If you’re one of those 3.8 million ecommerce stores powered by WooCommerce, there’s no need to sell you on its features. You already know that it makes the creation and management of an online store so easy that you can go from business idea to execution fast. It even keeps track of inventory, manages payments and taxes, and handles shipping.
WooCommerce is one of the best ecommerce plugins for your WordPress site, but unfortunately, like all things digital, your store can also crash at the worst times. It happened to Amazon when Prime Day began in July 2018, and it could happen to you too. In this article, we’ll talk about how to save your crispy bacon behind with WooCommerce backup.
Why you need to back up your store
This one should be a no-brainer, but a lot of site owners don’t back up their websites, either regularly or at all. They rely on their host to take care of those details, only to discover at the worst possible time that their faith was misplaced.
You absolutely need a WordPress backup system in place to protect your business from the following:
- Tech snafus: Like we said at the beginning,digital things break like everything else. Your hosting company could experience server failure or you could hit the wrong button and delete your entire site. It happens!
- Hackers: There are a lot of unscrupulous individuals who can’t resist taking down websites. An average of 30,000 new sites are hacked every day, and hackers steal approximately 75 records every second. Your WooCommerce site, with its goldmine of client data, is an ideal target for pro hackers in particular.
Crashes are bad enough when you’re running a hobby site and have to recreate all of the updates you did since the host last ran a backup. When it’s an ecommerce site that pays the bills, you’re in serious trouble. It could take days to get back up and running, which means:
- You’ll lose money. That’s a big one. Get ready to think of creative excuses to tell your landlord.
- Customers might stop trusting your site. Who’s going to hand over their credit card details to a site that takes days to come back online? They’ll wonder- and with good reason- if they’ll ever see their orders.
- You’ll lose credibility. A website that goes down for a long time is the digital equivalent of a burned-out storefront. You may have been there yesterday, but you’re gone today, and people will move on. So will Google indexing.
A WooCommerce backup will get your site back up and running quickly, protecting both your revenue stream and brand reputation. We’ll go into the ‘what’ and ‘how’ below.
What should your backup include?
The short answer is that it needs to include everything that will get your WooCommerce site back online and functioning the way it was before it crashed or disappeared. This includes:
- All content updates, such as new product sections, new images, and rewritten descriptions.
- All backend updates, such as the most recent site and plugin settings
A comprehensive WooCommerce backup strategy consists of the following:
- Restore capability: It’s not enough to save all of your site assets.

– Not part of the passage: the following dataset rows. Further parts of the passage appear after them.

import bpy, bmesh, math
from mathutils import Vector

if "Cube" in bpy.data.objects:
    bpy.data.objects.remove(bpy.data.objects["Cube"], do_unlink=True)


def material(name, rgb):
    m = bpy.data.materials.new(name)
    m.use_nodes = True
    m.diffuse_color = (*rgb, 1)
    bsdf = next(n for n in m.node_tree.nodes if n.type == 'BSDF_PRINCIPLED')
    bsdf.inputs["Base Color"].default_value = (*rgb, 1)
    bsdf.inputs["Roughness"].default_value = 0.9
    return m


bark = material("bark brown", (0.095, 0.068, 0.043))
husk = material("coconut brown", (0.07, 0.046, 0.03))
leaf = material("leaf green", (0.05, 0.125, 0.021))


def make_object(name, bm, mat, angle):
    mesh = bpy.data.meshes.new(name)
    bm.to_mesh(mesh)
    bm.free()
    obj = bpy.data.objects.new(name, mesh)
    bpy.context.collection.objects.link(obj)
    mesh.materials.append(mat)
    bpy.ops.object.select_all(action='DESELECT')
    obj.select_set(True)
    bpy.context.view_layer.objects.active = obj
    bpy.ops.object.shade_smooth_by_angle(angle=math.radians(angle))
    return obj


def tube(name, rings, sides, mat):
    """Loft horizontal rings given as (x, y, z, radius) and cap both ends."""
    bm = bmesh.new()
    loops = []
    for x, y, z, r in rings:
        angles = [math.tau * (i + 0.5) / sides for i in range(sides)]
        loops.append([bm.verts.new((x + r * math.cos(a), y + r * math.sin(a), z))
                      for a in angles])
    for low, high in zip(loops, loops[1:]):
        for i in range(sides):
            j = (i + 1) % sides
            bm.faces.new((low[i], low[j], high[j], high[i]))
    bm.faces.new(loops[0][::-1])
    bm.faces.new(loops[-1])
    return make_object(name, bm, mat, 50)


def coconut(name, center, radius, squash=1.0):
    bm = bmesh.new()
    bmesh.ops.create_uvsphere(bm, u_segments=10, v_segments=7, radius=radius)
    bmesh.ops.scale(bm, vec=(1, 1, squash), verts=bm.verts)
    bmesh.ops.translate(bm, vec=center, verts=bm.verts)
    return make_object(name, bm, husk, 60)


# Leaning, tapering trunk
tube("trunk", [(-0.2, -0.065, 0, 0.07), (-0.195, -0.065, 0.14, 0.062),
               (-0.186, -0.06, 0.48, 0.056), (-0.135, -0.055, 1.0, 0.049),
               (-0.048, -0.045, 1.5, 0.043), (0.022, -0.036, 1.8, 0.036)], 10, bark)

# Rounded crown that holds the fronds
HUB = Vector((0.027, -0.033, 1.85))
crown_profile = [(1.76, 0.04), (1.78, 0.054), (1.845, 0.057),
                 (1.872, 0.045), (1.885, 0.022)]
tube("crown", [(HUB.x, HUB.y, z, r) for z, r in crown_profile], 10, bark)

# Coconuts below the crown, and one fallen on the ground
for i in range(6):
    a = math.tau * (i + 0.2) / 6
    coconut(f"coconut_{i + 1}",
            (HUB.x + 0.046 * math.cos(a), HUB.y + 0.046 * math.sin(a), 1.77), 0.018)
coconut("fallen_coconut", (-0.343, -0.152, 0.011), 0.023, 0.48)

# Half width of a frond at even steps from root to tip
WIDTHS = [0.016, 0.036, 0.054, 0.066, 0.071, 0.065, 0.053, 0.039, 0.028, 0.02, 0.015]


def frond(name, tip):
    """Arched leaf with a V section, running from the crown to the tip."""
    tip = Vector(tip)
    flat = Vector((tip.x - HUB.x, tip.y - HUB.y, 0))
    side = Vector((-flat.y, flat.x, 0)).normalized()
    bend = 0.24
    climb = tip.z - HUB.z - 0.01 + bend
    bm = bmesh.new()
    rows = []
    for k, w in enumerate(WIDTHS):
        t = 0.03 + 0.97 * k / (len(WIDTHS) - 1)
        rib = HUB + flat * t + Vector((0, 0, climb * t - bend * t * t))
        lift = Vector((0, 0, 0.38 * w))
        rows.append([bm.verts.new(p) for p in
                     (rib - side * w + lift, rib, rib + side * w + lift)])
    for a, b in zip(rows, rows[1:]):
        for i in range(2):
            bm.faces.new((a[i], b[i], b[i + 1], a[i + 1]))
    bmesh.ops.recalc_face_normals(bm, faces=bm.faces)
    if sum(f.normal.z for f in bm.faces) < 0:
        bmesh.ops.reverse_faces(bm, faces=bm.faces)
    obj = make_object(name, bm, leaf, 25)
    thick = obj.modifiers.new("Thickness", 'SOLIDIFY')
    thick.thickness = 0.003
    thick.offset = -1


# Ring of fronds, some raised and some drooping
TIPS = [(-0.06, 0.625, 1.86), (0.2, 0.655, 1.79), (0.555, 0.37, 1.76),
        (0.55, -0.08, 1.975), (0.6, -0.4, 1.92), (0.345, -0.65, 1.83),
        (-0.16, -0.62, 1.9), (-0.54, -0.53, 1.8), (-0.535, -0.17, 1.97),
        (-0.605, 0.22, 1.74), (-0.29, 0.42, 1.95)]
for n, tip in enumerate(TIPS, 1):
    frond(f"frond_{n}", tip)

You need to be able to restore everything so that the site is quickly back online in its entirety.
- Offsite backup: You need to save your backup files in multiple locations: your server, a local hard drive, a king-sized memory stick in a fireproof lock box. This may sound like overkill, but when it comes to protecting your livelihood, is there really such a thing as too much?
- Total site backup: Yes, that means everything. Back up your databases, plugins, files, etc. Some site owners think that a database backup alone is sufficient. While this can restore a lot of site and client data, it won’t include your plugins, themes, and other assets that your site needs to resume its former look and functionality.
How WooCommerce backup works
Here’s a tip: WooCommerce sites can’t always be backed up like regular sites.
When you install the WooCommerce plugin, it adds a custom table to your database. This table contains mission-critical information like customer orders, shipping details, and tax rates, but a lot of backup systems are not designed to detect it and include it during a routine backup of your files and database. Therefore, you need a backup that is customized for WooCommerce.
Tip number two: you need real-time backup. Ecommerce sites are constantly active: during any given hour, you might have customers buying things, entering their contact information, and making purchases. Even with hourly backups, you risk losing order data, so implement a backup system that goes into action whenever any changes occur on your WooCommerce site.
Once you’ve got the right backup solution in place, here are some additional ways that you can minimize data loss:
- Test your backups on a staging site before using them to restore your WooCommerce site. Some programs, like BlogVault, have a built-in staging capability but if yours doesn’t, you can always use a staging plugin like Duplicator or WP Staging.
- Review your Google Analytics to pinpoint the time of day when your site gets the least amount of traffic and arrange to restore backups during that period. If your site is still somewhat functional, you can use a Maintenance mode plugin to prevent it from accepting any new orders until restoration is complete.
When you run a WooCommerce site, frequent backups should be a regular part of routine site management. Not only does your site have multiple processes running at any given time, but it contains a lot of important data about customer orders, vendor relationships, and more. You have an obligation to keep your customers’ information secure, and any losses can have legal repercussions.
Remember: a well-run WooCommerce site is an investment that you need to protect. Great products and stellar service will put food on your table, while routine backups will save your bacon.